■ What you are asked to do: Once the line with "for ob in [body]" is found, return it along with every line after it, exactly, through the end of the material.

::::

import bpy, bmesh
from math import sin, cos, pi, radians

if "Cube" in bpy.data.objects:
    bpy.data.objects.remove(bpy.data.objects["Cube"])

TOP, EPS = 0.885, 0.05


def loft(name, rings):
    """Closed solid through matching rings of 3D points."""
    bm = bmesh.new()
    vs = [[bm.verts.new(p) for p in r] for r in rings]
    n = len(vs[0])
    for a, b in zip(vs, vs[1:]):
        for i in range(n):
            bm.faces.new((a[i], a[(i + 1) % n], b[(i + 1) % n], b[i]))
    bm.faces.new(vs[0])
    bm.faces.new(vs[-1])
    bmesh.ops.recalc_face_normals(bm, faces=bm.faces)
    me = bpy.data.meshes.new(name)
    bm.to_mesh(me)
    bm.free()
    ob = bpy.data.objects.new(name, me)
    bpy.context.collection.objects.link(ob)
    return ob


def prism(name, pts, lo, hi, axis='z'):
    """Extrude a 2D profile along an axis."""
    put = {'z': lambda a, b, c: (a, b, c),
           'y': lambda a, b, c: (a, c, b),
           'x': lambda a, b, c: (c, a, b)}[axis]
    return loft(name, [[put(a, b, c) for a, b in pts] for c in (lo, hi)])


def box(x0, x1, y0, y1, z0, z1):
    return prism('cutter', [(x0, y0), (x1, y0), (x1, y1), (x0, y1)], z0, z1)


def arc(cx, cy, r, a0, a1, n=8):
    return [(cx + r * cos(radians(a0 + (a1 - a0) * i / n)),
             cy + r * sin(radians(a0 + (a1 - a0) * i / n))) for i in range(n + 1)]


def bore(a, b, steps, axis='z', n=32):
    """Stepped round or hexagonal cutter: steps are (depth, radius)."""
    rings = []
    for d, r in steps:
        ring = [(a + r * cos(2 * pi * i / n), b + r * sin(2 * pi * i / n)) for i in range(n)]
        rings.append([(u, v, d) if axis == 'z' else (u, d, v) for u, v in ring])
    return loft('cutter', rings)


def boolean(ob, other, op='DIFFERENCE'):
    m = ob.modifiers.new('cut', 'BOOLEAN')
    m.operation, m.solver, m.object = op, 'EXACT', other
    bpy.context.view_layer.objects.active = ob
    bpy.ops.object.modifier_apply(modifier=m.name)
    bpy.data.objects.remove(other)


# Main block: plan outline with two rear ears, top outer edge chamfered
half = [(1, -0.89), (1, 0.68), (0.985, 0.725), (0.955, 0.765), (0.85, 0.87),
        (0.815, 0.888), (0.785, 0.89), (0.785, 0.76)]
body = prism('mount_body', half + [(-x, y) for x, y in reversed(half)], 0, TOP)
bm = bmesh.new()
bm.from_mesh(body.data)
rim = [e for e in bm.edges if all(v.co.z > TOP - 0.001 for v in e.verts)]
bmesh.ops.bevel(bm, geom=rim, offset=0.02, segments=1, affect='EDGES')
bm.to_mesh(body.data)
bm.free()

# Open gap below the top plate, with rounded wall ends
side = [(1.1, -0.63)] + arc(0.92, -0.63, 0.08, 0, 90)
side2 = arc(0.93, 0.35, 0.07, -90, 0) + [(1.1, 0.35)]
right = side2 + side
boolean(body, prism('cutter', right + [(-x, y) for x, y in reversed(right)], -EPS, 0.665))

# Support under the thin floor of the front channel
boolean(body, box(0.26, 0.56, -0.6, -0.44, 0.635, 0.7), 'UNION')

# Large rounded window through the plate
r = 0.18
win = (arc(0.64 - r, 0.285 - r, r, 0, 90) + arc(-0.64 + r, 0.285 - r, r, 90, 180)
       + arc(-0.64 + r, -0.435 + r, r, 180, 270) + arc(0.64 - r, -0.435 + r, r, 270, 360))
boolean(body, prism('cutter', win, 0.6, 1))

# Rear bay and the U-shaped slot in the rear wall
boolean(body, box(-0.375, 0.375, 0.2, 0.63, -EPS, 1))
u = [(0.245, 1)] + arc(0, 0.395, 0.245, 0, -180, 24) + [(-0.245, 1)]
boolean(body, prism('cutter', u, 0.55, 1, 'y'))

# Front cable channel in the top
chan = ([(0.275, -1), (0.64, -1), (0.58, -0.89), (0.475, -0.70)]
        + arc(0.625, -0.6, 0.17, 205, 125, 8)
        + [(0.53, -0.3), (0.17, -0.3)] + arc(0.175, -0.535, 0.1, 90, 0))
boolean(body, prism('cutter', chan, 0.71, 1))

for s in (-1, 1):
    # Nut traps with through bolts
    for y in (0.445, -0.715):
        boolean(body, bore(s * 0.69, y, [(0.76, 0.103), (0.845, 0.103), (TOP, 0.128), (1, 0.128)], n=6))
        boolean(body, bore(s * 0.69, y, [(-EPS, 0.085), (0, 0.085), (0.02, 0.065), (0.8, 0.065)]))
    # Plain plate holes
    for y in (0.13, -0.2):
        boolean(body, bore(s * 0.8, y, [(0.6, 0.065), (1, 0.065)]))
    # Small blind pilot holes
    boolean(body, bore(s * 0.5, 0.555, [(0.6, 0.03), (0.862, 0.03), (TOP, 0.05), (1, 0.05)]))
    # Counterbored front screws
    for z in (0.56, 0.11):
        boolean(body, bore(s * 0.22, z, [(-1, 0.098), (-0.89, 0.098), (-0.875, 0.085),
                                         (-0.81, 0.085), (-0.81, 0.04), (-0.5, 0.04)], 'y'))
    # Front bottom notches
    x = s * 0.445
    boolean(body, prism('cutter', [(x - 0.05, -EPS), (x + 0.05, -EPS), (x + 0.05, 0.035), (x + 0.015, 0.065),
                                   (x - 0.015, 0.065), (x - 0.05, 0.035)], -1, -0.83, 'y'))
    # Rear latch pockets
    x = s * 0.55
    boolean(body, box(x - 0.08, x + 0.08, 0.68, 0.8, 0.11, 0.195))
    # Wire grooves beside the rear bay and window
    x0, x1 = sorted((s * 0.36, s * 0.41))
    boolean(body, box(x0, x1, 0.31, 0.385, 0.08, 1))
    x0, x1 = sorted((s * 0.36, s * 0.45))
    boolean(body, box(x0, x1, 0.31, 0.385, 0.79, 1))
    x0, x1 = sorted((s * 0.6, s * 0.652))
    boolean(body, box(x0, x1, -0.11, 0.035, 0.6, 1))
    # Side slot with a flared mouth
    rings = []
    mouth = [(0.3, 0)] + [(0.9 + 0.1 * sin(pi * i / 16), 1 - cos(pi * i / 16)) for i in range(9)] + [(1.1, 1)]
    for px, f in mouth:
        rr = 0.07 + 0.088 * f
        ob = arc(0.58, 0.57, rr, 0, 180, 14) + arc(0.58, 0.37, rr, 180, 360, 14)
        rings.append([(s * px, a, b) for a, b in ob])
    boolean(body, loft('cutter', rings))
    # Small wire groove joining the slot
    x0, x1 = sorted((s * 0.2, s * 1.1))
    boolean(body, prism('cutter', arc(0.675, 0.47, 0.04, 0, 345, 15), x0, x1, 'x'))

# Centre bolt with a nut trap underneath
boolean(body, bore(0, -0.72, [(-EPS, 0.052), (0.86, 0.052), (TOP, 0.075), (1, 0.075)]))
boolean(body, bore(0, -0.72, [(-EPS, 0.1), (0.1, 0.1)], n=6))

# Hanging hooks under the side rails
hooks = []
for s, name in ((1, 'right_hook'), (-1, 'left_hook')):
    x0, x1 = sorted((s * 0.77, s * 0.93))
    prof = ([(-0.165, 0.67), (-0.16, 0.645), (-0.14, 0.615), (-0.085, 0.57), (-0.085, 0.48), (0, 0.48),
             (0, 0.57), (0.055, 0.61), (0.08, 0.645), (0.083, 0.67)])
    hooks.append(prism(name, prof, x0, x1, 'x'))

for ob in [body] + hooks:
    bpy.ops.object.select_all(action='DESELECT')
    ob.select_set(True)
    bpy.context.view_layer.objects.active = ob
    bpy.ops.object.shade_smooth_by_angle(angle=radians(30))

::::

■ Problem solution:
for ob in [body] + hooks:
    bpy.ops.object.select_all(action='DESELECT')
    ob.select_set(True)
    bpy.context.view_layer.objects.active = ob
    bpy.ops.object.shade_smooth_by_angle(angle=radians(30))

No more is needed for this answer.